My mind reverts to the childhood days when we moved from my birthplace (Woburn, Massachusetts) to Dayton, Ohio, my father having accepted a position in the latter city as church organist and music director of the public schools. I was then between four and five years of age, and having shown a taste for band music was provided with a drum as my first band instrument, I played fairly well for a kid - walking up and down the yard while drumming, humming tunes to its playing and imagining myself a whole band. O, how I did love a band of music! All my youthful dreams were filled with bands and uniforms!

It was about this time that our father became curious to learn how much musical talent we boys had, if any, and to try the thing out he purchased four small-sized violins for us. He began our teaching by showing us the proper way of holding the instrument, how to hold and use the bow and where to place the fingers; then he wrote some simple music in quartet form, giving each boy a part. Of course, we were extremely awkward at first in trying to hold the violin correctly, while at the same time holding the bow in the proper manner to produce a musical tone. However, father was very patient with us and explained so thoroughly, yet simply, how to "make sounds" that we managed to play our parts together somehow and heard the results. It must have been pretty crude as music, but to me it sounded like a regular orchestra and I was proud of being able to take part in a real ensemble.

When the music was placed before me and the notes explained, what each one meant, and I was shown where and how to properly place the fingers to reproduce in tone the mitten notes - although it was the first time I had ever noticed written music - its reading seemed to come quite naturally to me, for I at once grasped the sense of it, I was then only about five years old, and have read music ever since. It was only natural that, after we had rehearsed and could play his little composition, father was quite proud to see his experiment prove fruitful.

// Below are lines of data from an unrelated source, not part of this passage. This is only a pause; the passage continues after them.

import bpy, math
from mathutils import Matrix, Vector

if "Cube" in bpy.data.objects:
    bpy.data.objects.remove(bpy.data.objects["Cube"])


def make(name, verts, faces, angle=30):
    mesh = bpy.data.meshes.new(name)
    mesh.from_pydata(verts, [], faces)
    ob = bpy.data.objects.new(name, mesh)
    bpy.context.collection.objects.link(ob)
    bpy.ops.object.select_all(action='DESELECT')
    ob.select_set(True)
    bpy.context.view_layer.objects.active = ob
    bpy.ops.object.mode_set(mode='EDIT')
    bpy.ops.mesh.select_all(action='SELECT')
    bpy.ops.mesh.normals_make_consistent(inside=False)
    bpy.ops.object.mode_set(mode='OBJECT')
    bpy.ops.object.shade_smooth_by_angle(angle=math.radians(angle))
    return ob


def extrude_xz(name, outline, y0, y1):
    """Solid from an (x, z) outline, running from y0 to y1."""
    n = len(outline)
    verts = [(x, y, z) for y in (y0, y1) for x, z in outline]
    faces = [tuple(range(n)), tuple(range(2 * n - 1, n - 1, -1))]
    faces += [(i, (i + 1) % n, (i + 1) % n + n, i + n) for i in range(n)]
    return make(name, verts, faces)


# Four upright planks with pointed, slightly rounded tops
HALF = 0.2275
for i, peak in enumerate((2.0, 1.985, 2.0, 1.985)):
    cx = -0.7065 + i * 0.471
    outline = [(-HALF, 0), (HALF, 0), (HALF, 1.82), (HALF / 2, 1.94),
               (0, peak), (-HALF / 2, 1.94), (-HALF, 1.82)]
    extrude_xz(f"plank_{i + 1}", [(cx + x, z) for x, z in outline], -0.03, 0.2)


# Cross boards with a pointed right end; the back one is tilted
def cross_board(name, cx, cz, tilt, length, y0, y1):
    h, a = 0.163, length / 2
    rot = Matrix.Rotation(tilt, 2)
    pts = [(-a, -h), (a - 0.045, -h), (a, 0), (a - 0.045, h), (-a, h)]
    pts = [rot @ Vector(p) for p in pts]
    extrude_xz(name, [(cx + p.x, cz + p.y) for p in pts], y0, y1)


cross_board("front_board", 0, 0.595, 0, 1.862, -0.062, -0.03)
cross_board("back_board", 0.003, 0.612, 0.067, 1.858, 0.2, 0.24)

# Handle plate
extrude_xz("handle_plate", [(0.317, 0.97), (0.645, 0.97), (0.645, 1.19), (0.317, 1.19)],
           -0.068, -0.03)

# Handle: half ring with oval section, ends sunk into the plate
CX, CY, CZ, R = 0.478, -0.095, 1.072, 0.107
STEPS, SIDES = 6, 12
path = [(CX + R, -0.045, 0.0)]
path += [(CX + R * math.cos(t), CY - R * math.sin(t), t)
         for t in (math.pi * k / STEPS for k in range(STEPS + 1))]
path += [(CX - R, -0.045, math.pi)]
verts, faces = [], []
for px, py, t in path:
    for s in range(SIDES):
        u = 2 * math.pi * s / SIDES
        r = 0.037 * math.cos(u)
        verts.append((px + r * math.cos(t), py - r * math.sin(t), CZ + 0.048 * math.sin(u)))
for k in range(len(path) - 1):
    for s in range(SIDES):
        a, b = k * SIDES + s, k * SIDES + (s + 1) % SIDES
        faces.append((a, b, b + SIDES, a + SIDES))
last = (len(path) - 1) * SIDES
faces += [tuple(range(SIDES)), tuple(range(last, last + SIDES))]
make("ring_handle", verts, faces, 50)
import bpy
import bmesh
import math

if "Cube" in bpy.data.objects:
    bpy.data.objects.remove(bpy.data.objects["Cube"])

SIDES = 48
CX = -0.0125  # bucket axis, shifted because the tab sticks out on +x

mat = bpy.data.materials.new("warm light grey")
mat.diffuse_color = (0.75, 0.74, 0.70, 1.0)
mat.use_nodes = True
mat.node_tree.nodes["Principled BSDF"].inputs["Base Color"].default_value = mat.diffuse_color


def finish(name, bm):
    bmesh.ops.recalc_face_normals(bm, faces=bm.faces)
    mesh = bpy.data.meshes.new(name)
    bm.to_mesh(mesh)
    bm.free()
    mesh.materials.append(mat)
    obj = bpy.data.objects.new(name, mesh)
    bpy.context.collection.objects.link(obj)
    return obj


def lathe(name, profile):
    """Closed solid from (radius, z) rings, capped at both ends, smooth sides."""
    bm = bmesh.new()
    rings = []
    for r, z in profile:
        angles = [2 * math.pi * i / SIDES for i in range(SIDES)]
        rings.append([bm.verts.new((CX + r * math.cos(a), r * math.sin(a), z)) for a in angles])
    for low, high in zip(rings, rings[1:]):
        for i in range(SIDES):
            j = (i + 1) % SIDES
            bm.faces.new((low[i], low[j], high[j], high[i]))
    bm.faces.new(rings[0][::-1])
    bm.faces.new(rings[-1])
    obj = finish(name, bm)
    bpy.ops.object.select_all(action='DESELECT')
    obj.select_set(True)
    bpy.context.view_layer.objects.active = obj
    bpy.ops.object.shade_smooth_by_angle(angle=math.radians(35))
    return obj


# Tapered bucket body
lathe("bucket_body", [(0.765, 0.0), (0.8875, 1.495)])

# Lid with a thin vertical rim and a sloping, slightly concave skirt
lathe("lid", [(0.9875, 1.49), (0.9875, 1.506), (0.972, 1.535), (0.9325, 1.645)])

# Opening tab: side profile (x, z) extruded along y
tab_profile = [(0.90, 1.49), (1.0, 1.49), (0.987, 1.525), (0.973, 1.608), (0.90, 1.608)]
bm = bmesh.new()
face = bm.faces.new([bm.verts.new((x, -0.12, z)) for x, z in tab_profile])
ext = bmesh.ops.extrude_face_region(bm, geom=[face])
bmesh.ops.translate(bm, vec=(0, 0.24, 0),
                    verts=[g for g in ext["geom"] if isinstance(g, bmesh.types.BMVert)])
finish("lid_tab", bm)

This apparently trivial and seemingly unimportant part of these reminiscences may not be of any great interest to the readers, yet it has been introduced with a definite purpose in view - the accentuation of the value in environment and atmosphere when beginning with music, I wish to impress upon my colleagues the point that, having been brought up within the best of musical environments, perhaps I have had more and greater opportunities than the average boy. Father never would allow us to play harshly or at all coarsely (i.e. vulgarly); he taught us that music was an ART, not a TRADE and being of an extremely sensitive nature himself he could not and would not endure "noise" in music.